– Book rental car, if required.

– Buy travel insurance.

If, of course, it is a work-organised trip I just send the PA an email with preferred flight times and all of the above is done for me.

Phase Two – Week Before Trip

– Print out all the e-Tickets and Hotel Vouchers and Meeting Agendas and a Map from Airport to Hotel if driving.

– Take out the appropriate luggage, leave it lying open in 2nd bedroom to throw things at as I think of them.

Phase Three – Night Before Trip

– Pack.

Phase Four – On Plane

– Actually read the travel guide, maybe.

This routine comes, I suppose, from a combination of being a seasoned unfussy traveler, generally traveling to first world cities, and not wanting to take the spontaneity out of everything by over-planning. I’m not, however, completely devil-may-care. I do need a pre-booked hotel, for example.
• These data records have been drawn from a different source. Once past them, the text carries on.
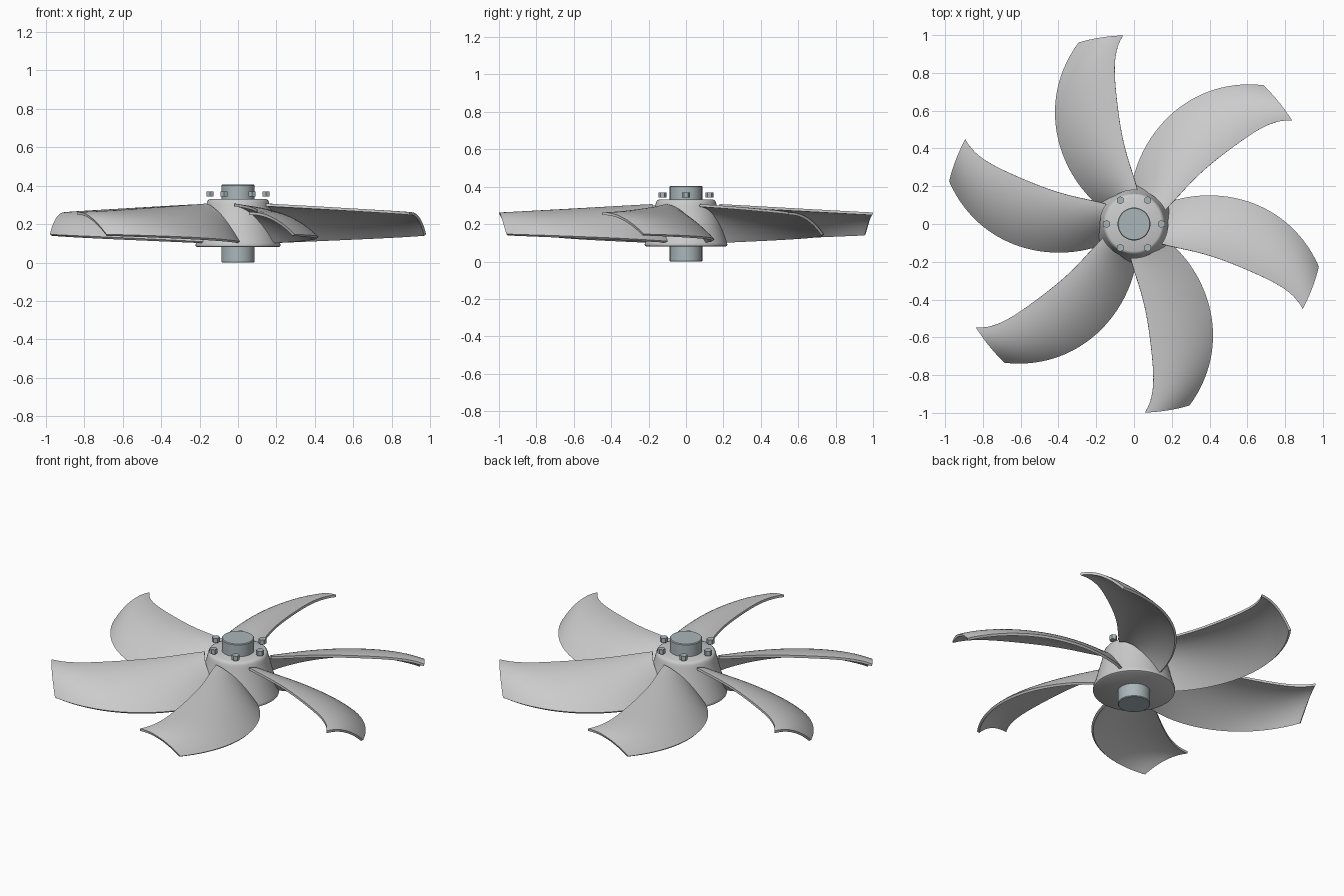
import bpy, bmesh, math

if "Cube" in bpy.data.objects:
    bpy.data.objects.remove(bpy.data.objects["Cube"])

STEEL = bpy.data.materials.new("steel")
STEEL.diffuse_color = (0.40, 0.47, 0.49, 1)
STEEL.use_nodes = True
STEEL.node_tree.nodes["Principled BSDF"].inputs["Base Color"].default_value = STEEL.diffuse_color


def smooth(obj):
    bpy.ops.object.select_all(action='DESELECT')
    obj.select_set(True)
    bpy.context.view_layer.objects.active = obj
    bpy.ops.object.shade_smooth_by_angle(angle=math.radians(35))


def finish(name, bm, mat=None, soft=True):
    bmesh.ops.recalc_face_normals(bm, faces=bm.faces)
    mesh = bpy.data.meshes.new(name)
    bm.to_mesh(mesh)
    bm.free()
    obj = bpy.data.objects.new(name, mesh)
    bpy.context.collection.objects.link(obj)
    if mat:
        mesh.materials.append(mat)
    if soft:
        smooth(obj)
    return obj


def lathe(name, profile, mat=None, segments=64):
    bm = bmesh.new()
    verts = [bm.verts.new((r, 0, z)) for r, z in profile]
    edges = [bm.edges.new(p) for p in zip(verts, verts[1:])]
    bmesh.ops.spin(bm, geom=verts + edges, axis=(0, 0, 1), cent=(0, 0, 0),
                   angle=math.tau, steps=segments, use_duplicate=False)
    bmesh.ops.remove_doubles(bm, verts=bm.verts, dist=1e-5)
    return finish(name, bm, mat)


def through(points, x):
    """Smooth polynomial through a few (x, y) points."""
    total = 0
    for i, (xi, yi) in enumerate(points):
        for j, (xj, _) in enumerate(points):
            if i != j:
                yi *= (x - xj) / (xi - xj)
        total += yi
    return total


# Tapered hub with rounded rims
lathe("hub", [(0, .08), (.212, .08), (.219, .084), (.221, .09), (.219, .10),
              (.213, .115), (.164, .30), (.161, .315), (.155, .326), (.145, .331), (0, .331)])

# Shaft through the hub
lathe("shaft", [(0, 0), (.083, 0), (.087, .004), (.087, .401), (.083, .405), (0, .405)], STEEL)

# Bolt ring
for i in range(6):
    a = i * math.tau / 6
    bm = bmesh.new()
    bmesh.ops.create_cone(bm, cap_ends=True, segments=6, radius1=.021, radius2=.021, depth=.027)
    bolt = finish(f"bolt_{i + 1}", bm, STEEL, soft=False)
    bolt.location = (.145 * math.cos(a), .145 * math.sin(a), .356)

# Blade edges as radius -> angle in degrees
UPPER_EDGE = [(.18, 84), (.26, 91), (.505, 97.8), (.766, 97.5), (1, 93.3)]
LOWER_EDGE = [(.18, 153), (.378, 142.5), (.666, 128), (1, 106.8)]
ROWS, COLS = 32, 16


def blade_point(t, s):
    r = .18 + .82 * t
    a = math.radians(through(UPPER_EDGE, r) * (1 - s) + through(LOWER_EDGE, r) * s)
    top, low = .30 - .045 * t, .103 + .04 * t
    camber = (.045 - .014 * t) * 4 * s * (1 - s)
    return r * math.cos(a), r * math.sin(a), top * (1 - s) + low * s + camber


# Swept, twisted, cambered blades
bm = bmesh.new()
grid = [[bm.verts.new(blade_point(i / ROWS, j / COLS)) for j in range(COLS + 1)]
        for i in range(ROWS + 1)]
for i in range(ROWS):
    for j in range(COLS):
        bm.faces.new((grid[i][j], grid[i + 1][j], grid[i + 1][j + 1], grid[i][j + 1]))
blade = finish("blade_1", bm, soft=False)
mod = blade.modifiers.new("thickness", 'SOLIDIFY')
mod.thickness = .014
mod.offset = 0
bpy.context.view_layer.objects.active = blade
blade.select_set(True)
bpy.ops.object.modifier_apply(modifier=mod.name)
smooth(blade)
for i in range(1, 6):
    copy = blade.copy()
    copy.name = f"blade_{i + 1}"
    copy.rotation_euler.z = i * math.tau / 6
    bpy.context.collection.objects.link(copy)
Going to India, though, I feel like I need to give it a little more thought. All the above Phases still apply, but there’s a couple of new ones, Phases One-A and One-B. Plase One-A took place a couple of weeks ago with actually having to get a visa. Although the level of detailed required (it’s a business visa) was substantial, and it cost a small fortune (not being paid for by me), it was a pretty quick process and I can no longer complain about having virtually no stamps in my new-ish passport. The thing takes up a full page.

I’m now in Phase One-B, which has me, two-three weeks out, actually reading the guidebook, a bit. Checking for power adaptor types, and knowing I’ll need to pre-organise currency instead of just going to my Foreign Currency Drawer or the ATM at the airport.
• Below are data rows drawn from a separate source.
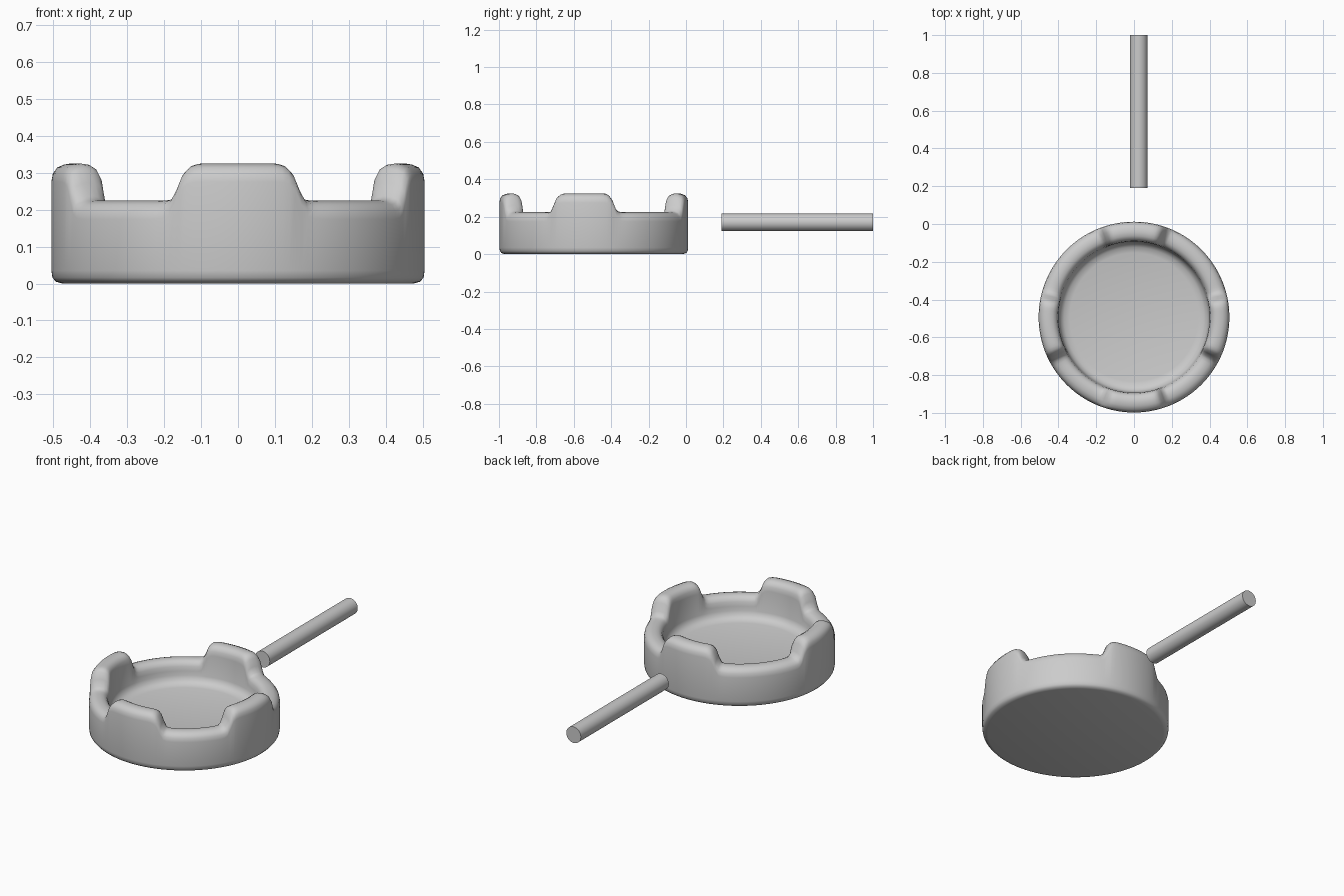
import bpy, bmesh
from math import sin, cos, pi, degrees, radians

if "Cube" in bpy.data.objects:
    bpy.data.objects.remove(bpy.data.objects["Cube"])

CY = -0.493          # tray centre on y
SEG = 180
BUMPS = [-90, 90, -6.5, 186.5]   # directions of the four raised crests
# crest height against angular distance from its centre
RAMP = [(0, .325), (13, .325), (15.5, .321), (17.5, .31), (19, .285),
        (20.5, .25), (22, .232), (24, .226), (27, .224), (360, .224)]


def rim_height(a):
    d = min(abs((a - b + 180) % 360 - 180) for b in BUMPS)
    for (a0, h0), (a1, h1) in zip(RAMP, RAMP[1:]):
        if d <= a1:
            return h0 + (h1 - h0) * (d - a0) / (a1 - a0)


def profile(h):
    return [(.475, 0), (.493, .005), (.502, .016), (.505, .035), (.505, h - .05),
            (.501, h - .028), (.489, h - .011), (.47, h - .003), (.45, h),
            (.43, h - .003), (.414, h - .012), (.404, h - .03), (.40, h - .055),
            (.397, .145), (.388, .122), (.37, .107), (.34, .1)]


def finish(bm, name, angle):
    bmesh.ops.recalc_face_normals(bm, faces=bm.faces)
    me = bpy.data.meshes.new(name)
    bm.to_mesh(me)
    bm.free()
    ob = bpy.data.objects.new(name, me)
    bpy.context.collection.objects.link(ob)
    bpy.ops.object.select_all(action='DESELECT')
    ob.select_set(True)
    bpy.context.view_layer.objects.active = ob
    bpy.ops.object.shade_smooth_by_angle(angle=radians(angle))
    return ob


# round tray: swept profile whose rim height changes around the circle
bm = bmesh.new()
cols = []
for i in range(SEG):
    t = 2 * pi * i / SEG
    cols.append([bm.verts.new((r * cos(t), CY + r * sin(t), z))
                 for r, z in profile(rim_height(degrees(t)))])
for i in range(SEG):
    a, b = cols[i], cols[(i + 1) % SEG]
    for j in range(len(a) - 1):
        bm.faces.new((a[j], b[j], b[j + 1], a[j + 1]))
bm.faces.new([c[0] for c in cols])     # underside
bm.faces.new([c[-1] for c in cols])    # inner floor
finish(bm, "tray", 60)

# round stick lying behind the tray
bm = bmesh.new()
bmesh.ops.create_cone(bm, cap_ends=True, segments=32, radius1=.047,
                      radius2=.047, depth=.81)
stick = finish(bm, "stick", 40)
stick.rotation_euler = (pi / 2, 0, 0)
stick.location = (.025, .595, .17)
And putting together an actual travel medical kit. My usual travel kit is Sudafed, Bandaids, and anti-inflamatories for my Old Lady Foot. Who really needs more than that if you’re in Paris or Singapore or New York? Now I’m buying Gastrolyte and Imodium and contemplating strengths of antiseptic cream.

Of course, I’m not exactly going into the wilds on this trip. I have 9 days at a 5-star conference hotel in Mumbai to begin with. Airport transfers provided by the hotel. And I imagine I will be able to get virtually anything I need in that city just as I could in Hong Kong or London. But that is the work section of the trip and I’m not sure exactly how much time I’ll have (not sure mainly because those organising that part of the trip are clearly working the way I normally do and I still don’t have a semblance of an itinerary or meeting list, but, ah well, not my problem).

Then I’m taking a flight down to Goa and having 6 days in a 5-star resort in the south (a quick Google was all that was required to know not to stay in the north), from which I will explore. Or possibly just lie by the pool reading and drinking cocktails such is my level of exhaustion. I vaguely contemplated, back in Phase One, going to a couple of different places – perhaps on a boat in Kerala etc – for the holiday part of this trip, but in the end concluded that if I had to face more than one internal flight and the accompanying bag-lugging, I would come home even more tired than I am now, and that’s really not a suitable outcome. So just Goa on this trip, and if I like it, I can, of course, always go back.

Perhaps when I go back India will just be like any other trip, with no need for extra Planning of any kind. And I can always be hopeful that the travel first aid kit will be completely unneeded on this trip and therefore available to just throw into my bag in Phase Two or Three next time. That’s not too much to ask for, right? Right?